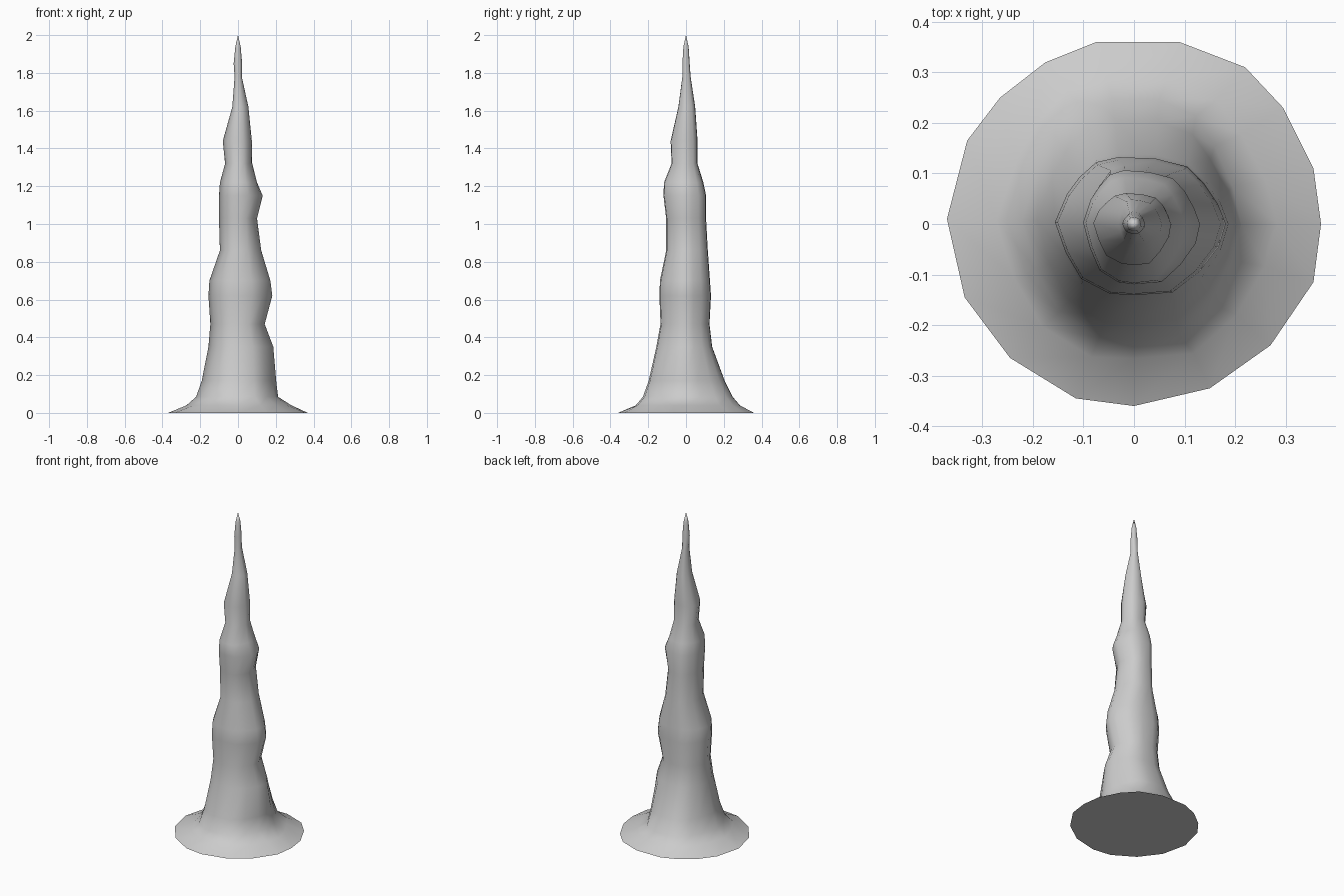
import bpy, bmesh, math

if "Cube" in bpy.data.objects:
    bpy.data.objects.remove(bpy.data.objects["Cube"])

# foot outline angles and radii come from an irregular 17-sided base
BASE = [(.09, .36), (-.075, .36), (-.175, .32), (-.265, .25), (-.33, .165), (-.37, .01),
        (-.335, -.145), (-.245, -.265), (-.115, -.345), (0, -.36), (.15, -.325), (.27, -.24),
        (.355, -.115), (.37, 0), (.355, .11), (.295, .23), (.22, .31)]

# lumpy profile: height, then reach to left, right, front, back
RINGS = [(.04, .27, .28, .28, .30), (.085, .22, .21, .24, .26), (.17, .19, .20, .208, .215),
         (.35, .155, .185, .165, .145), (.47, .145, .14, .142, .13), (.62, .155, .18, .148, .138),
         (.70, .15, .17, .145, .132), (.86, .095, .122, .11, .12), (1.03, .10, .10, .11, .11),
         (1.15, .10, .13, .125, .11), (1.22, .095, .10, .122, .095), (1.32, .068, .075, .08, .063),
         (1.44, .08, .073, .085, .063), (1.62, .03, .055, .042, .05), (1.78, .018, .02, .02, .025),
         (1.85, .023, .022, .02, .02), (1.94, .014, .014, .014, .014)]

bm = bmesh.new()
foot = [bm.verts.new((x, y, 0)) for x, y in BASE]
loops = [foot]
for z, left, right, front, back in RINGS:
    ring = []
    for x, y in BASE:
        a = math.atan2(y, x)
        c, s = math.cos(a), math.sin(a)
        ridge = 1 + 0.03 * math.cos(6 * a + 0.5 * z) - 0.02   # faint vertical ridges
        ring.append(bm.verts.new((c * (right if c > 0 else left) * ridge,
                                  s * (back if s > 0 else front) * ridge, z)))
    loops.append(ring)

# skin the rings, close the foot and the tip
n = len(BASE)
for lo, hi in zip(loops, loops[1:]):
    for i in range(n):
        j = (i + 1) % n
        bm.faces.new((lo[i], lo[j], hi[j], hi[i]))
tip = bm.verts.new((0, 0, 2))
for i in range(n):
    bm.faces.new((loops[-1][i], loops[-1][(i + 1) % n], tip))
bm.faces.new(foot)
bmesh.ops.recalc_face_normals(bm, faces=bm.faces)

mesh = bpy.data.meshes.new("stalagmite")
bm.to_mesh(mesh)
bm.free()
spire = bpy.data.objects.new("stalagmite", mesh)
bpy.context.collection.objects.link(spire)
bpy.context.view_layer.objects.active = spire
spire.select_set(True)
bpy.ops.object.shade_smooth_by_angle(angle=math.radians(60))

------------------------------

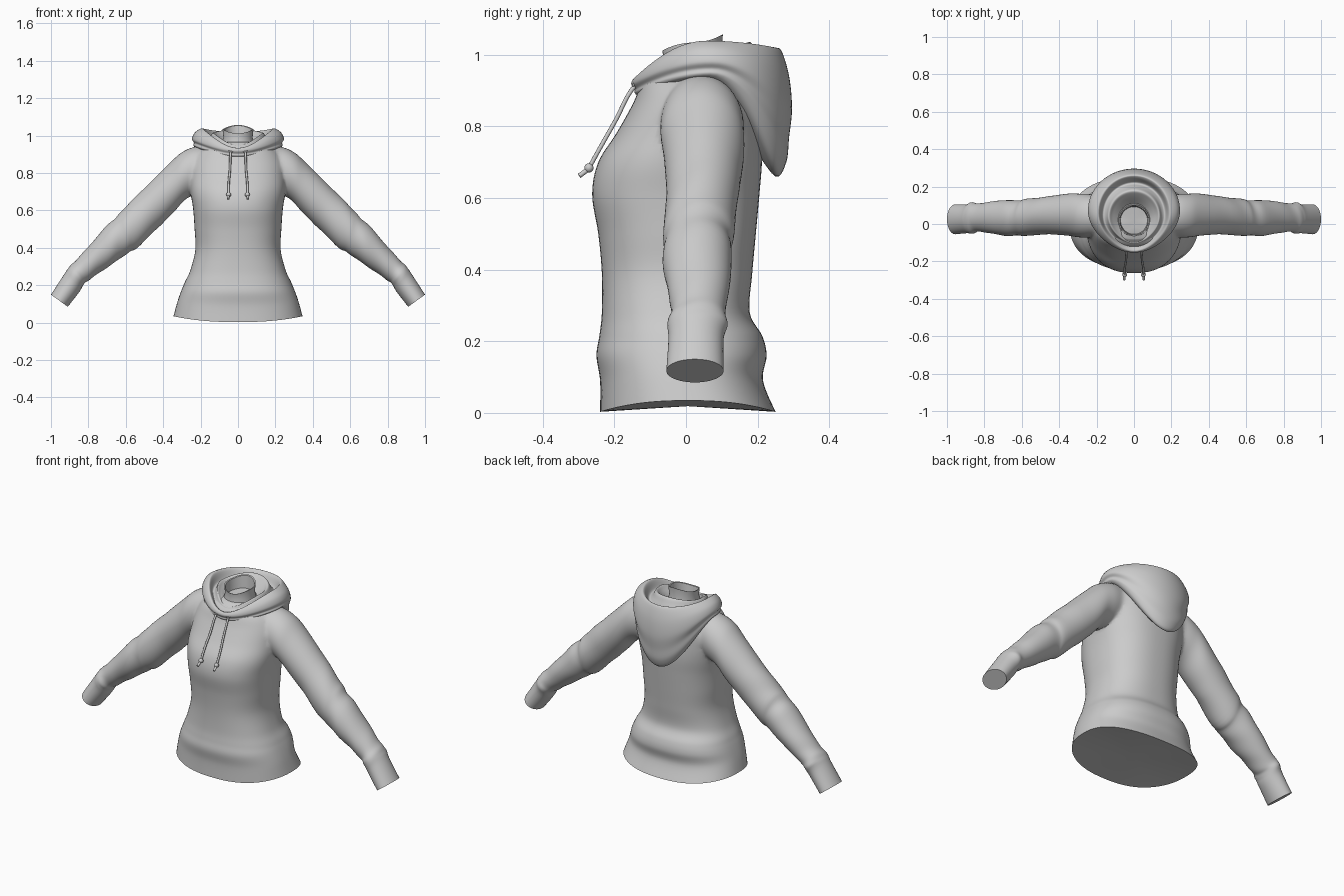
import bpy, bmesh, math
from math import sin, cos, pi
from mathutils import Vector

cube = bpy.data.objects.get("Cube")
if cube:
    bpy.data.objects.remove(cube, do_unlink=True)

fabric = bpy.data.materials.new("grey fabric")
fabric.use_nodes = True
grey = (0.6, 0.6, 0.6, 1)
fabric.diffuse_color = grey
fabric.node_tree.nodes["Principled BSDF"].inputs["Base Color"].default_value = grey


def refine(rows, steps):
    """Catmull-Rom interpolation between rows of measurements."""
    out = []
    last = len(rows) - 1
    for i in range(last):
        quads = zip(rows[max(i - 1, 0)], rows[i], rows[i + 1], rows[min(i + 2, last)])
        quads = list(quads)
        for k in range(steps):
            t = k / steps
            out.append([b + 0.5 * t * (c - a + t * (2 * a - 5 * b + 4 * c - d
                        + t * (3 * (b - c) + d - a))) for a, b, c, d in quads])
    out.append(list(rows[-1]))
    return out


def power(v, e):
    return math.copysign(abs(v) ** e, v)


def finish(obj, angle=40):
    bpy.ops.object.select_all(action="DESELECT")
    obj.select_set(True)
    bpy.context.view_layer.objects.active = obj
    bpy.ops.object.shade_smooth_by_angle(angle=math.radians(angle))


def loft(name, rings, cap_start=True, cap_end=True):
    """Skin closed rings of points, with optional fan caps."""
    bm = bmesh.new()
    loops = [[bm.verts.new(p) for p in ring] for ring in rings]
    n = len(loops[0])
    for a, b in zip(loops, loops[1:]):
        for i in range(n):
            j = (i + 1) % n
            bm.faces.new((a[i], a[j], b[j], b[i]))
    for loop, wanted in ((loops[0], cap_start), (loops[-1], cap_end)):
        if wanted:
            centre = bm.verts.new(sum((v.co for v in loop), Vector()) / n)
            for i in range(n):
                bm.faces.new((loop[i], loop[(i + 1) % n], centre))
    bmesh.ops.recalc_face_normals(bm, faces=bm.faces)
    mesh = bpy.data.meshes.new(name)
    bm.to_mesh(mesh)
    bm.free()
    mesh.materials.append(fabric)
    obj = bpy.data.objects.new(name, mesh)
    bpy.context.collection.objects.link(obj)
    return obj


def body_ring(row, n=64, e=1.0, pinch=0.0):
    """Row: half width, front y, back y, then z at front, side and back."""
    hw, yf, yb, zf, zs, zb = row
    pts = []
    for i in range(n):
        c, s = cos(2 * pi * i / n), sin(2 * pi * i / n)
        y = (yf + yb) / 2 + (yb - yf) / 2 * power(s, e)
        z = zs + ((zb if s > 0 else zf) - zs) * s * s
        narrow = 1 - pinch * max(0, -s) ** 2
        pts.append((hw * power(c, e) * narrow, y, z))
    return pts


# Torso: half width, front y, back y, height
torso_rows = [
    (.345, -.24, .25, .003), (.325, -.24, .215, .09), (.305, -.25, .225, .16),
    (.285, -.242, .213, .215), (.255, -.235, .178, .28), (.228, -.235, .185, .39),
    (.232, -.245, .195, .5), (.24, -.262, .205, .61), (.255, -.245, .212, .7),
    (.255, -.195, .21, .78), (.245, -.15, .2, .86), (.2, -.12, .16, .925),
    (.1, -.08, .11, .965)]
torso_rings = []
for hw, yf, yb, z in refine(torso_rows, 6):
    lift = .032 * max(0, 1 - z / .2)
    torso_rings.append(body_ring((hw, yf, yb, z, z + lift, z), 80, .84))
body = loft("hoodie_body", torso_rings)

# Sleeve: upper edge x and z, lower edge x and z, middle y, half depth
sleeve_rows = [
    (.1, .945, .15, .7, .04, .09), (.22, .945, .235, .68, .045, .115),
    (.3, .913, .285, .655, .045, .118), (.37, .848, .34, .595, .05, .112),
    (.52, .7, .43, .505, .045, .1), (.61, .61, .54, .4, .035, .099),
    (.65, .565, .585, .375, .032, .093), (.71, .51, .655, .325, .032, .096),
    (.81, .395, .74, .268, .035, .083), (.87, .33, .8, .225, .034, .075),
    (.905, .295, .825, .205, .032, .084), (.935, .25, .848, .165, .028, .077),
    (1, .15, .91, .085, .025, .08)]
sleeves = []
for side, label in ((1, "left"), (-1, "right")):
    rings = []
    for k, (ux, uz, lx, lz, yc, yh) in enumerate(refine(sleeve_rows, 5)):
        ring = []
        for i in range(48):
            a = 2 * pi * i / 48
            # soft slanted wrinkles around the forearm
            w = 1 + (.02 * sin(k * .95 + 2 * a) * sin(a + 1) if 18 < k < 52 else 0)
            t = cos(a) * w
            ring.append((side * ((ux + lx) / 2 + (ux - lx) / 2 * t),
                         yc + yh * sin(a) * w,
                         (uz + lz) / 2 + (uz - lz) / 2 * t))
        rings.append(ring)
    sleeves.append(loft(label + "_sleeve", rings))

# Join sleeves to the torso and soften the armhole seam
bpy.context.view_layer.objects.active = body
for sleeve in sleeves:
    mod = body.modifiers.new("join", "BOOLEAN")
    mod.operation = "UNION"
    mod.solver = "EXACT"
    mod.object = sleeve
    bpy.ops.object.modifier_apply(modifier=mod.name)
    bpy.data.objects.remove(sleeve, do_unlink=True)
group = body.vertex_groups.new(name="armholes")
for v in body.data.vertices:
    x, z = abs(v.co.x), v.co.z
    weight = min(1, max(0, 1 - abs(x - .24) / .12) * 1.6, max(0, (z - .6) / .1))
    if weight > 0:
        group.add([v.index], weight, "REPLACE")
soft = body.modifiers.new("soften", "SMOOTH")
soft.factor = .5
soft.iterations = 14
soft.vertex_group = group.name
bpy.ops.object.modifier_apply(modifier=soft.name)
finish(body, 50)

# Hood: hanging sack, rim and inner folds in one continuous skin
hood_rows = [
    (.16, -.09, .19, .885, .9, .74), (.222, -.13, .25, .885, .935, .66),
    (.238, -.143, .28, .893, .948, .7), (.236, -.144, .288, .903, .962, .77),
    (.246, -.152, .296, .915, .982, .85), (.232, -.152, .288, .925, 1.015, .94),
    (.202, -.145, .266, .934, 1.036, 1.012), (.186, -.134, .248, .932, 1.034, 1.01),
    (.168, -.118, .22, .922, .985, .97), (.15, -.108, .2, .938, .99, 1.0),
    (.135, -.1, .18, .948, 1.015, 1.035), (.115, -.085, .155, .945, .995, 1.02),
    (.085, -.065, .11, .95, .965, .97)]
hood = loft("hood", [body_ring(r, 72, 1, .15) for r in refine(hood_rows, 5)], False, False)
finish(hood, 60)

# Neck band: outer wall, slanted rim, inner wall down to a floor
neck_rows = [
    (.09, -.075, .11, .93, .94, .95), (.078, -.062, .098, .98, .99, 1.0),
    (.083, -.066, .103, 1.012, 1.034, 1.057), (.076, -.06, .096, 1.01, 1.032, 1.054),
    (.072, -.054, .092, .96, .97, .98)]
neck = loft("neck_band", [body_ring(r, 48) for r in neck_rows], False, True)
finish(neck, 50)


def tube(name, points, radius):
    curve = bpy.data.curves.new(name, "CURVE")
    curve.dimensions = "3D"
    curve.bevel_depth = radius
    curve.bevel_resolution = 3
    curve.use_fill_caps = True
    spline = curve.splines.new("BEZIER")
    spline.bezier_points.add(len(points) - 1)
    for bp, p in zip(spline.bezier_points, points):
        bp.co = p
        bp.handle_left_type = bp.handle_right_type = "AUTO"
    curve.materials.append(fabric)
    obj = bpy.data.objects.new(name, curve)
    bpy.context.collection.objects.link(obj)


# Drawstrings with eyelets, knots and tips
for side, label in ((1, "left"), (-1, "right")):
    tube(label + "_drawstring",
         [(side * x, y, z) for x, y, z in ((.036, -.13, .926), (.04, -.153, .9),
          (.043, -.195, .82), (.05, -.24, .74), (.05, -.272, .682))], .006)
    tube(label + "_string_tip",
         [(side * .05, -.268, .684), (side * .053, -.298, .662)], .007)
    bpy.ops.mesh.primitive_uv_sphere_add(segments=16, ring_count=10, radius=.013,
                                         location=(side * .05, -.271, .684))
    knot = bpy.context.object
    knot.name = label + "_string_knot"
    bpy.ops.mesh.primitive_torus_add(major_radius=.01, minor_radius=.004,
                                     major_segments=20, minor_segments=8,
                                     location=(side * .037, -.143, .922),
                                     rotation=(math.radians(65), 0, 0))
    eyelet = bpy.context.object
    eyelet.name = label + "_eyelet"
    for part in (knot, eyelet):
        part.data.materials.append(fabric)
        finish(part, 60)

------------------------------

**TASK:** Find the line with "sleeves = []" in the entries above. Retype it and each line after it, exactly, through the line with "# soft slanted", and stop there.

**EXPECTED OUTPUT:**
sleeves = []
for side, label in ((1, "left"), (-1, "right")):
    rings = []
    for k, (ux, uz, lx, lz, yc, yh) in enumerate(refine(sleeve_rows, 5)):
        ring = []
        for i in range(48):
            a = 2 * pi * i / 48
            # soft slanted wrinkles around the forearm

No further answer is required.